• **ASSIGNED TASK**: Of all the entries below, retype only the lines from the one with "# Flat roof tiles" through the one with "-0.333, (-H, -H", exactly as they appear.

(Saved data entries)
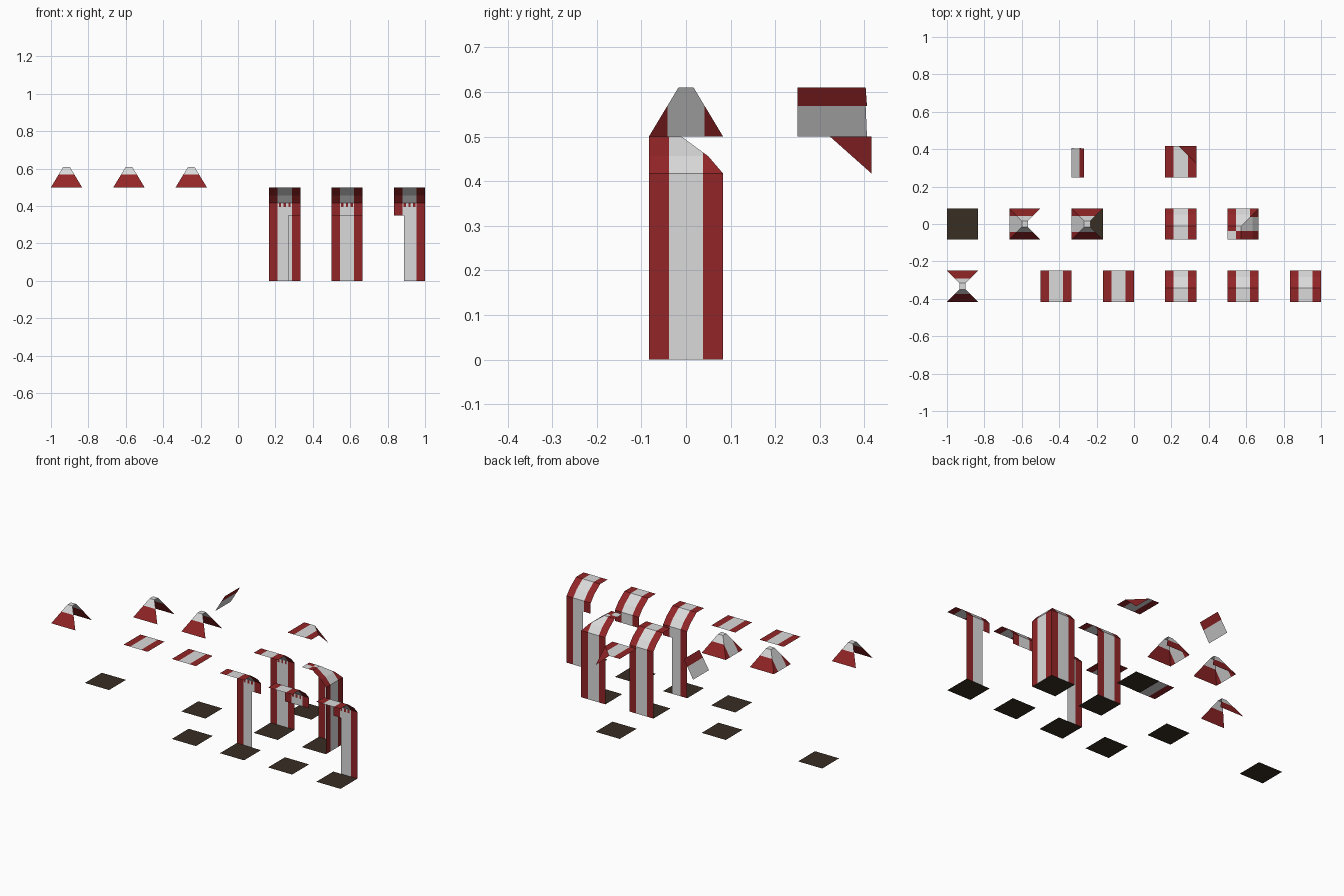
import bpy, bmesh
from mathutils import Vector

if "Cube" in bpy.data.objects:
    bpy.data.objects.remove(bpy.data.objects["Cube"])


def material(name, rgb):
    m = bpy.data.materials.new(name)
    m.diffuse_color = (*rgb, 1)
    m.use_nodes = True
    m.node_tree.nodes["Principled BSDF"].inputs["Base Color"].default_value = m.diffuse_color
    return m


RED, WHITE, DARK = 0, 1, 2
MATS = [material("red_cloth", (0.29, 0.018, 0.02)),
        material("white_cloth", (0.70, 0.70, 0.70)),
        material("dark_floor", (0.04, 0.027, 0.017))]

H = 1 / 12            # half a tile
S = 0.038             # half a white stripe
R = -0.01             # where the roof starts to bend
TOP, EAVE, DOOR = 0.5, 0.417, 0.35
PROFILE = [(-H, TOP), (R, TOP), (0.05, 0.456), (H, EAVE)]
UP = Vector((0.3, 0.3, 1))


def sheet(name, polys, x=0, y=0):
    """One cloth object from (points, colour) polygons, all facing outward."""
    bm = bmesh.new()
    for pts, col in polys:
        f = bm.faces.new([bm.verts.new(p) for p in pts])
        f.material_index = col
        f.normal_update()
        if f.normal.dot(UP) < 0:
            f.normal_flip()
    bmesh.ops.remove_doubles(bm, verts=bm.verts, dist=1e-5)
    me = bpy.data.meshes.new(name)
    bm.to_mesh(me)
    bm.free()
    for m in MATS:
        me.materials.append(m)
    ob = bpy.data.objects.new(name, me)
    ob.location = (x, y, 0)
    bpy.context.collection.objects.link(ob)
    return ob


def stripe(a, b):
    return WHITE if abs((a + b) / 2) < S else RED


def striped_wall(open_from=None, open_to=None):
    """Wall on the +y side, with an optional opening below the lintel."""
    cuts = {-H, -S, S, H}
    if open_from is not None:
        cuts |= {open_from, open_to}
    cuts = sorted(cuts)
    out = []
    for a, b in zip(cuts, cuts[1:]):
        opened = open_from is not None and open_from < (a + b) / 2 < open_to
        levels = [DOOR, EAVE] if opened else [0, DOOR, EAVE]
        for lo, hi in zip(levels, levels[1:]):
            out.append(([(a, H, lo), (b, H, lo), (b, H, hi), (a, H, hi)], stripe(a, b)))
    return out


def striped_roof(profile):
    cuts = [-H, -S, S, H]
    return [([(a, y0, z0), (b, y0, z0), (b, y1, z1), (a, y1, z1)], stripe(a, b))
            for a, b in zip(cuts, cuts[1:])
            for (y0, z0), (y1, z1) in zip(profile, profile[1:])]


def inner_fringe():
    """Small teeth hanging inside the eave."""
    y, w = H - 0.004, 0.012
    return [([(c - w / 2, y, 0.396), (c + w / 2, y, 0.396),
              (c + w / 2, y, EAVE), (c - w / 2, y, EAVE)], RED)
            for c in (-0.05, -0.025, 0, 0.025, 0.05)]


def roof_z(t):
    for (y0, z0), (y1, z1) in zip(PROFILE, PROFILE[1:]):
        if t <= y1 + 1e-6:
            return z0 + (z1 - z0) * (t - y0) / (y1 - y0)
    return EAVE


# Floors
for x, y in [(-0.917, 0), (-0.25, 0), (0.25, 0), (0.583, 0), (0.25, 0.333),
             (-0.083, -0.333), (0.25, -0.333), (0.583, -0.333), (0.917, -0.333)]:
    sheet("floor_tile", [([(-H, -H, 0), (H, -H, 0), (H, H, 0), (-H, H, 0)], DARK)], x, y)

# Flat roof tiles
for x in (-0.417, -0.083):
    sheet("flat_roof", striped_roof([(-H, TOP), (H, TOP)]), x, -0.333)

# Straight wall sections: full, door left, door right, fully open
for name, x, y, door in [("wall_section", 0.25, 0, (None, None)),
                         ("right_door_section", 0.25, -0.333, (H - 0.063, H)),
                         ("open_section", 0.583, -0.333, (-H, H)),
                         ("left_door_section", 0.917, -0.333, (-H, -H + 0.053))]:
    sheet(name, striped_wall(*door) + striped_roof(PROFILE) + inner_fringe(), x, y)

# Outer corner: two walls and a hipped roof
polys = striped_wall()
polys += [([(p[1], p[0], p[2]) for p in pts], c) for pts, c in striped_wall()]
cuts = [-H, -S, R, S, 0.05, H]
for xa, xb in zip(cuts, cuts[1:]):
    for ya, yb in zip(cuts, cuts[1:]):
        mx, my = (xa + xb) / 2, (ya + yb) / 2
        inner = mx < -S and my < -S
        band = -S < mx and -S < my and min(mx, my) < S
        col = WHITE if inner or band else RED
        p = [(u, v, roof_z(max(u, v))) for u, v in
             ((xa, ya), (xb, ya), (xb, yb), (xa, yb))]
        if xa == ya:
            polys += [([p[0], p[1], p[2]], col), ([p[0], p[2], p[3]], col)]
        else:
            polys.append((p, col))
sheet("outer_corner", polys, 0.583, 0)

# Inner corner: flat roof with one folded-down corner
k = H + R
sheet("inner_corner", [
    ([(-H, -H, TOP), (-S, -H, TOP), (-S, H, TOP), (-H, H, TOP)], RED),
    ([(-S, -H, TOP), (S, -H, TOP), (S, k - S, TOP), (R, H, TOP), (-S, H, TOP)], WHITE),
    ([(S, -H, TOP), (H, -H, TOP), (H, R, TOP), (S, k - S, TOP)], RED),
    ([(R, H, TOP), (H, R, TOP), (H, H, EAVE)], RED)], 0.25, 0.333)

# Peaked roofs
PEAK, C = 0.61, 0.017
M = S + 0.004                                  # half width at the colour change
MID = TOP + (PEAK - TOP) * (H - M) / (H - C)


def peak(with_end):
    out = [([(-C, -C, PEAK), (C, -C, PEAK), (C, C, PEAK), (-C, C, PEAK)], WHITE)]
    for s in (-1, 1):
        for (w0, z0), (w1, z1), col in [((H, TOP), (M, MID), RED),
                                        ((M, MID), (C, PEAK), WHITE)]:
            out.append(([(-w0, s * w0, z0), (w0, s * w0, z0),
                         (w1, s * w1, z1), (-w1, s * w1, z1)], col))
        if with_end:
            out.append(([(-H, s * H, TOP), (-H, s * M, TOP), (-M, s * M, MID)], RED))
    if with_end:
        out.append(([(-H, -M, TOP), (-H, M, TOP), (-M, M, MID), (-C, C, PEAK),
                     (-C, -C, PEAK), (-M, -M, MID)], WHITE))
    return out


sheet("open_peak", peak(False), -0.917, -0.333)
for x in (-0.583, -0.25):
    sheet("closed_end_peak", peak(True), x, 0)

# Single sloping roof panel
polys = []
for (x0, z0), (x1, z1), col in [((-H, TOP), (-M, MID), WHITE), ((-M, MID), (-C, PEAK), RED)]:
    polys.append(([(x0, -H, z0), (x0, 0.073, z0), (x1, 0.07, z1), (x1, -H, z1)], col))
sheet("slope_panel", polys, -0.25, 0.333)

• **FINAL ANSWER**:
# Flat roof tiles
for x in (-0.417, -0.083):
    sheet("flat_roof", striped_roof([(-H, TOP), (H, TOP)]), x, -0.333)

# Straight wall sections: full, door left, door right, fully open
for name, x, y, door in [("wall_section", 0.25, 0, (None, None)),
                         ("right_door_section", 0.25, -0.333, (H - 0.063, H)),
                         ("open_section", 0.583, -0.333, (-H, H)),
                         ("left_door_section", 0.917, -0.333, (-H, -H + 0.053))]:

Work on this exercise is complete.